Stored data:
= Beginning of Section =

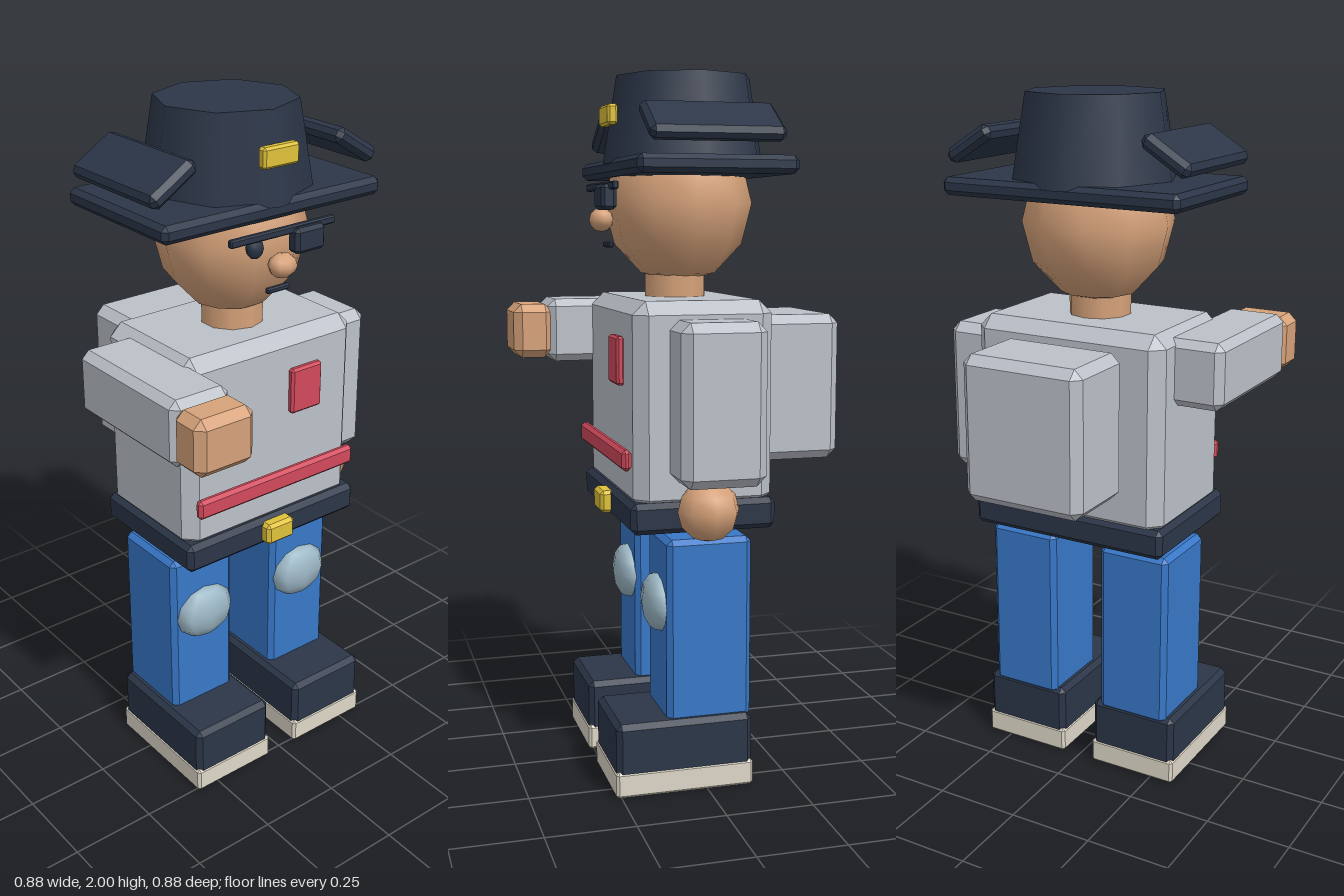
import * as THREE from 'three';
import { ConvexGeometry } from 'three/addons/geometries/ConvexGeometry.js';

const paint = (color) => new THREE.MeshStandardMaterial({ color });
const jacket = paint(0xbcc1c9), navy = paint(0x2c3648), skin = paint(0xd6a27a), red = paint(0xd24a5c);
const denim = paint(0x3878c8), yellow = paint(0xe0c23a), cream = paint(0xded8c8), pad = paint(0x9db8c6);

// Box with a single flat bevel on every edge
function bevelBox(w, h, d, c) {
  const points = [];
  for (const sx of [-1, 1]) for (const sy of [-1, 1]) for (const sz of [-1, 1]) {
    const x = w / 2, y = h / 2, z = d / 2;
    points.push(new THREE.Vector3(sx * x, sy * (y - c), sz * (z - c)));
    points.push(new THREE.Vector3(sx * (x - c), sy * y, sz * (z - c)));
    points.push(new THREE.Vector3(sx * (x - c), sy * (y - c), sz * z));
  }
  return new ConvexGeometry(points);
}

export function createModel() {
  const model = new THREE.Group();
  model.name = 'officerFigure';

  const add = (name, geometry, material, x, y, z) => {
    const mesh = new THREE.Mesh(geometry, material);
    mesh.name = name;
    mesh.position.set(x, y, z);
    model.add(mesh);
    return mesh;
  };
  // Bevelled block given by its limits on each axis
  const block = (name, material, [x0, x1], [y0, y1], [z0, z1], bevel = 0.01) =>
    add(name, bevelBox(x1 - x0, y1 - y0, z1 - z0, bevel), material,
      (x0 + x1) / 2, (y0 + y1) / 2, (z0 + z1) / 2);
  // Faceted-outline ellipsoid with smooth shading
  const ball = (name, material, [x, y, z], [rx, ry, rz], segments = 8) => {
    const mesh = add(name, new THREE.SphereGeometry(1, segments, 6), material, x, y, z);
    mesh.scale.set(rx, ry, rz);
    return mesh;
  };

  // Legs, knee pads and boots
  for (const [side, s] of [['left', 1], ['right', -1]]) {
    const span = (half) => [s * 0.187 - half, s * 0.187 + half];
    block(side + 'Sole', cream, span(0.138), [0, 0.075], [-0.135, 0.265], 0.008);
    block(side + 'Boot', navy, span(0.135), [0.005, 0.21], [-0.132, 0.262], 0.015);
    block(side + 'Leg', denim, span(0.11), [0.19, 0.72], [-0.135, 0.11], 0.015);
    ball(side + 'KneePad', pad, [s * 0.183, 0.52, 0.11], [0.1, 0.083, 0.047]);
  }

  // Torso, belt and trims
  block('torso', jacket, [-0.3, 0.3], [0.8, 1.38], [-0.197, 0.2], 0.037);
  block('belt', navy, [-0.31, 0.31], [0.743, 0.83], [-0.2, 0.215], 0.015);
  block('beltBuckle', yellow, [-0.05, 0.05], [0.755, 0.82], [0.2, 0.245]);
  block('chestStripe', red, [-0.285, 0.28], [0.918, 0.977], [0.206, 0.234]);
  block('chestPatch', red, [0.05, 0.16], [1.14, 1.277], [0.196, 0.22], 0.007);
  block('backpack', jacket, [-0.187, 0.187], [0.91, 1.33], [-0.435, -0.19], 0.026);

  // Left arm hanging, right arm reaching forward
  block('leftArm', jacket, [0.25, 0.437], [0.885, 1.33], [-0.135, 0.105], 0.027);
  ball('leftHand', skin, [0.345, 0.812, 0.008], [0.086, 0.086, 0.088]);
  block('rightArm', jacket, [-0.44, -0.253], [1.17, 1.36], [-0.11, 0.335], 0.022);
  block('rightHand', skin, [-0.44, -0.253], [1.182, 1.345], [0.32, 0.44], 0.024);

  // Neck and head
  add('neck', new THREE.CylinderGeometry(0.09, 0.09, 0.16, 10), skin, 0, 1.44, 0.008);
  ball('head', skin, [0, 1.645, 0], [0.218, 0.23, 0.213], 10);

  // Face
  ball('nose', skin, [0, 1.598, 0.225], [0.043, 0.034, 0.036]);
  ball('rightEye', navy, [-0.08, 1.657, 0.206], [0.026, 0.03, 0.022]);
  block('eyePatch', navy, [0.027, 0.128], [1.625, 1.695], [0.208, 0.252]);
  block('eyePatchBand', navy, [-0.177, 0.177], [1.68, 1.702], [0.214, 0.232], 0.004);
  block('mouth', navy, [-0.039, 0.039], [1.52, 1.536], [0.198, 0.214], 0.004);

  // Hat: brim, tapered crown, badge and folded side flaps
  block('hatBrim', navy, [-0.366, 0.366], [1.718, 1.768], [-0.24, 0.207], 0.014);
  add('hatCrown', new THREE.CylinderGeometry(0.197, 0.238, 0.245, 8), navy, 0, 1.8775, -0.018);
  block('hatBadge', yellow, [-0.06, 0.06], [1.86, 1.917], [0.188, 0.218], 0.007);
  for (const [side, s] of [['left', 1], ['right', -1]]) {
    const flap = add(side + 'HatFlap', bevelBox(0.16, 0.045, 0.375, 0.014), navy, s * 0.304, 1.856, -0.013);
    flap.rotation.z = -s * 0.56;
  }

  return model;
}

= End of Section =

→ Work to complete:
Return only the lines from the start of the data through the line that contains "add(name, bevelBox(x1 - x0, y1", please, copying them exactly and omitting all pictures.

→ Answer to this task:
import * as THREE from 'three';
import { ConvexGeometry } from 'three/addons/geometries/ConvexGeometry.js';

const paint = (color) => new THREE.MeshStandardMaterial({ color });
const jacket = paint(0xbcc1c9), navy = paint(0x2c3648), skin = paint(0xd6a27a), red = paint(0xd24a5c);
const denim = paint(0x3878c8), yellow = paint(0xe0c23a), cream = paint(0xded8c8), pad = paint(0x9db8c6);

// Box with a single flat bevel on every edge
function bevelBox(w, h, d, c) {
  const points = [];
  for (const sx of [-1, 1]) for (const sy of [-1, 1]) for (const sz of [-1, 1]) {
    const x = w / 2, y = h / 2, z = d / 2;
    points.push(new THREE.Vector3(sx * x, sy * (y - c), sz * (z - c)));
    points.push(new THREE.Vector3(sx * (x - c), sy * y, sz * (z - c)));
    points.push(new THREE.Vector3(sx * (x - c), sy * (y - c), sz * z));
  }
  return new ConvexGeometry(points);
}

export function createModel() {
  const model = new THREE.Group();
  model.name = 'officerFigure';

  const add = (name, geometry, material, x, y, z) => {
    const mesh = new THREE.Mesh(geometry, material);
    mesh.name = name;
    mesh.position.set(x, y, z);
    model.add(mesh);
    return mesh;
  };
  // Bevelled block given by its limits on each axis
  const block = (name, material, [x0, x1], [y0, y1], [z0, z1], bevel = 0.01) =>
    add(name, bevelBox(x1 - x0, y1 - y0, z1 - z0, bevel), material,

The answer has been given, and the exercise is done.